=== Begin Enclosure ===

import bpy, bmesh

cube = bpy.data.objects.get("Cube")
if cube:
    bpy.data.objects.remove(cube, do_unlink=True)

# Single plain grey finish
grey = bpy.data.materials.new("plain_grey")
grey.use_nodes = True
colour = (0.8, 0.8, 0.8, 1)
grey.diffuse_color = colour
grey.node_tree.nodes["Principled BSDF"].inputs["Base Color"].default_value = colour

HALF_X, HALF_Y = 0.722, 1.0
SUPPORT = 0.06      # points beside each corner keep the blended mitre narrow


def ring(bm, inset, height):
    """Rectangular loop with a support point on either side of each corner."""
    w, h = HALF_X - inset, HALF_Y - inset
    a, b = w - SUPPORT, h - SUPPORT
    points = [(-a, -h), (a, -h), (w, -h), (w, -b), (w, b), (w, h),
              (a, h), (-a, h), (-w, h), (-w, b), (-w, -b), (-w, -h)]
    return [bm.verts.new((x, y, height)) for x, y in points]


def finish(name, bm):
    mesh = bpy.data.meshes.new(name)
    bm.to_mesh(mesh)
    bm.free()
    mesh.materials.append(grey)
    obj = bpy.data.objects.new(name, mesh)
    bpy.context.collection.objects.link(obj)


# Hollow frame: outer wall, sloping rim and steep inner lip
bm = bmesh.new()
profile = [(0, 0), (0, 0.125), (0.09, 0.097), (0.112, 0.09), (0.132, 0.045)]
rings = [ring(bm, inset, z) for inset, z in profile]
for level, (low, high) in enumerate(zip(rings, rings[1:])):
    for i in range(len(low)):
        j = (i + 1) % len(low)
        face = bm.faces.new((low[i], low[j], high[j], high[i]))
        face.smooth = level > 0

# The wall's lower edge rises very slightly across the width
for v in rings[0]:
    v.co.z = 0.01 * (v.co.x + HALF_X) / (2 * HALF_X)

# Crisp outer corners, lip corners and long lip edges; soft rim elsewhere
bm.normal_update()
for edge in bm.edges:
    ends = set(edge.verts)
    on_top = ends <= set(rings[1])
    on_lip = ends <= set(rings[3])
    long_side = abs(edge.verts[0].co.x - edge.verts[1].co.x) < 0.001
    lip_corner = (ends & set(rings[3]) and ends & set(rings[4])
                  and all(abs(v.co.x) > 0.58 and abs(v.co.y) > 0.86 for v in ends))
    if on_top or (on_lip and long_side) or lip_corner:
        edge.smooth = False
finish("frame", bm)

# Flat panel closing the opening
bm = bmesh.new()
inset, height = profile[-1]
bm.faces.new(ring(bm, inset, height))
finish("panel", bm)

=== End Enclosure ===

• _Your assignment_
Only the lines from the one with "bm.normal_update()" to the end of the listing are wanted. Print them exactly, keeping both ends.

• _Answer box_
bm.normal_update()
for edge in bm.edges:
    ends = set(edge.verts)
    on_top = ends <= set(rings[1])
    on_lip = ends <= set(rings[3])
    long_side = abs(edge.verts[0].co.x - edge.verts[1].co.x) < 0.001
    lip_corner = (ends & set(rings[3]) and ends & set(rings[4])
                  and all(abs(v.co.x) > 0.58 and abs(v.co.y) > 0.86 for v in ends))
    if on_top or (on_lip and long_side) or lip_corner:
        edge.smooth = False
finish("frame", bm)

# Flat panel closing the opening
bm = bmesh.new()
inset, height = profile[-1]
bm.faces.new(ring(bm, inset, height))
finish("panel", bm)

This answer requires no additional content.